Header Section

Smart money/Coming Soon

Buying CDs Doesn't Magically Give You an IRA

When you open a new IRA, certain forms and paperwork must be filled out. Failure to do so can result in large IRS penalties and other harsh tax consequences as a recent court case showed.

A woman retired and received a large distribution from her former employer's retirement plan. She thought she deposited a large part of the distribution, in a tax-free rollover, to an IRA. She bought bank CDs and assumed that qualified as an IRA rollover and thus was tax-free. However, she never actually opened an IRA because she never signed an IRA contract with the bank.

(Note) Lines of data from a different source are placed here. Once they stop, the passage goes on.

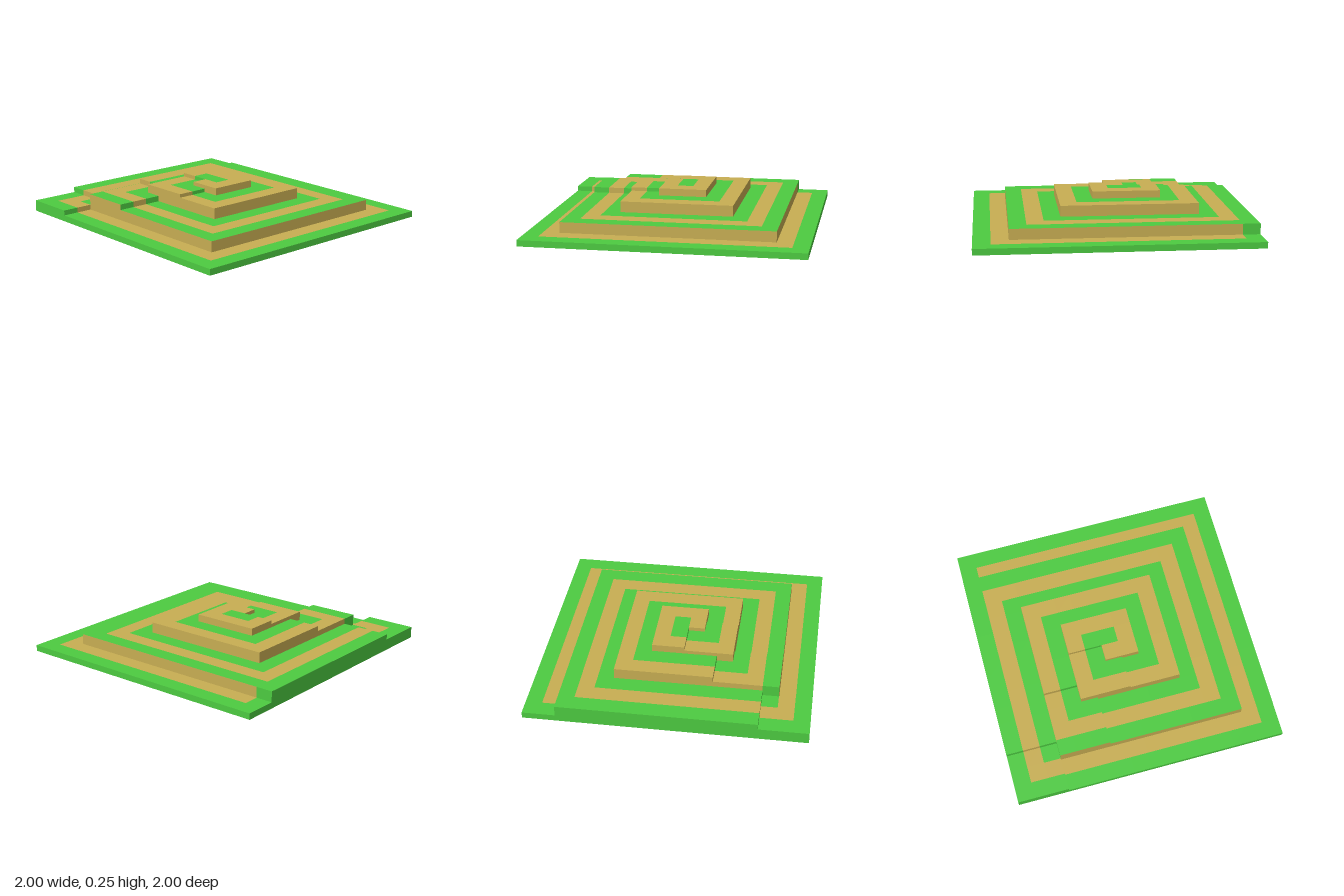
import * as THREE from 'three';

const COLS = 17, ROWS = 16;
const GRASS = 0x4dcb41, SAND = 0xc8ae53;

// Terraces as tile rectangles: first column, first row, end column, end row, height
const TERRACES = [
  [0, 0, 17, 16, 0.045],
  [0, 0, 3, 3, 0.082],
  [3, 0, 15, 14, 0.122], [2, 3, 15, 14, 0.122],
  [2, 3, 6, 6, 0.163],
  [6, 3, 12, 11, 0.201], [5, 5, 12, 11, 0.201],
  [5, 5, 8, 8, 0.227],
  [8, 5, 10, 9, 0.254], [7, 7, 10, 9, 0.254],
];

// Corners of the sand path (column, row), from the outer end to the centre
const PATH = [
  [15, 1], [15, 14], [1, 14], [1, 1], [13, 1], [13, 12], [3, 12], [3, 3],
  [11, 3], [11, 10], [5, 10], [5, 5], [9, 5], [9, 8], [7, 8], [7, 7],
];

function heightAt(c, r) {
  let h = 0;
  for (const [c0, r0, c1, r1, y] of TERRACES) {
    if (c >= c0 && c < c1 && r >= r0 && r < r1) h = Math.max(h, y);
  }
  return h;
}

function isSand(c, r) {
  for (let i = 1; i < PATH.length; i++) {
    const [a, b] = PATH[i - 1], [d, e] = PATH[i];
    if (c >= Math.min(a, d) && c <= Math.max(a, d) && r >= Math.min(b, e) && r <= Math.max(b, e)) return true;
  }
  return false;
}

// Quad with corners in counter-clockwise order seen from its front
function addQuad(list, a, b, c, d) {
  list.push(...a, ...b, ...c, ...a, ...c, ...d);
}

function makeMesh(name, positions, color) {
  const geometry = new THREE.BufferGeometry();
  geometry.setAttribute('position', new THREE.Float32BufferAttribute(positions, 3));
  geometry.computeVertexNormals();
  const mesh = new THREE.Mesh(geometry, new THREE.MeshStandardMaterial({ color }));
  mesh.name = name;
  return mesh;
}

export function createModel() {
  const X = (c) => -1 + (2 * c) / COLS;
  const Z = (r) => -1 + (2 * r) / ROWS;
  const parts = { grassTop: [], sandPath: [], grassWalls: [], sandWalls: [] };

  for (let r = 0; r < ROWS; r++) {
    for (let c = 0; c < COLS; c++) {
      const x0 = X(c), x1 = X(c + 1), z0 = Z(r), z1 = Z(r + 1);
      const h = heightAt(c, r), sand = isSand(c, r);

      // Top of the tile
      addQuad(sand ? parts.sandPath : parts.grassTop,
        [x0, h, z0], [x0, h, z1], [x1, h, z1], [x1, h, z0]);

      // Walls down to lower neighbours: step, then edge from left to right seen from outside
      const sides = [
        [0, 1, x0, z1, x1, z1],
        [0, -1, x1, z0, x0, z0],
        [1, 0, x1, z1, x1, z0],
        [-1, 0, x0, z0, x0, z1],
      ];
      for (const [dc, dr, ax, az, bx, bz] of sides) {
        const low = heightAt(c + dc, r + dr);
        if (low >= h) continue;
        const wall = sand || isSand(c + dc, r + dr) ? parts.sandWalls : parts.grassWalls;
        addQuad(wall, [ax, low, az], [bx, low, bz], [bx, h, bz], [ax, h, az]);
      }
    }
  }

  const group = new THREE.Group();
  group.name = 'spiralTerrace';
  for (const [name, positions] of Object.entries(parts)) {
    group.add(makeMesh(name, positions, name.startsWith('sand') ? SAND : GRASS));
  }

  // Underside
  const underside = [];
  addQuad(underside, [-1, 0, -1], [1, 0, -1], [1, 0, 1], [-1, 0, 1]);
  group.add(makeMesh('underside', underside, GRASS));
  return group;
}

You must fill out certain paperwork to have an IRA.
She also never signed a rollover form, which is required by the IRS. All she did was simply buy CDs outside of an IRA, which is not remotely the same as a tax-free IRA rollover. The Court said she owed income taxes and a 10% early distribution penalty because of the failed rollover.

To open a new IRA, several documents must be signed. First you must sign an IRA contract with the financial institution, which could be an insurance company, bank, broker, etc. That contract will include an IRA agreement and a disclosure statement. The IRA agreement is the controlling contract between you and the financial institution. The disclosure statement, which is usually attached to the back of the agreement, describes the IRA in layman’s language. The final document you should fill out is the beneficiary form.

If you are doing a rollover, you also must sign a rollover form, which the financial institution should provide to you. Lastly, you must buy an investment inside the IRA, such as a CD, annuity, mutual fund, etc. Simply buying an investment, without filling out the other paperwork, does not establish an IRA.

- By Joe Cicchinelli and Jared Trexler


Post a Comment


Thursday's Slott Report Mailbag

Consumers: Send in Your Questions to [email protected]

You recently said that a 401(k) distribution would add to your MAGI (modified adjusted gross income) for the purpose of determining if you are subject to the 3.8% healthcare surtax. What about Roth IRA distributions? Would they also count towards your total MAGI income for surtax purposes?


IRA distributions are exempt from the 3.8% surtax, but taxable distributions from IRAs can push income over the threshold amount, causing other investment income to be subject to the surtax. Because Roth IRA distributions are generally tax-free, they don’t count towards your total MAGI.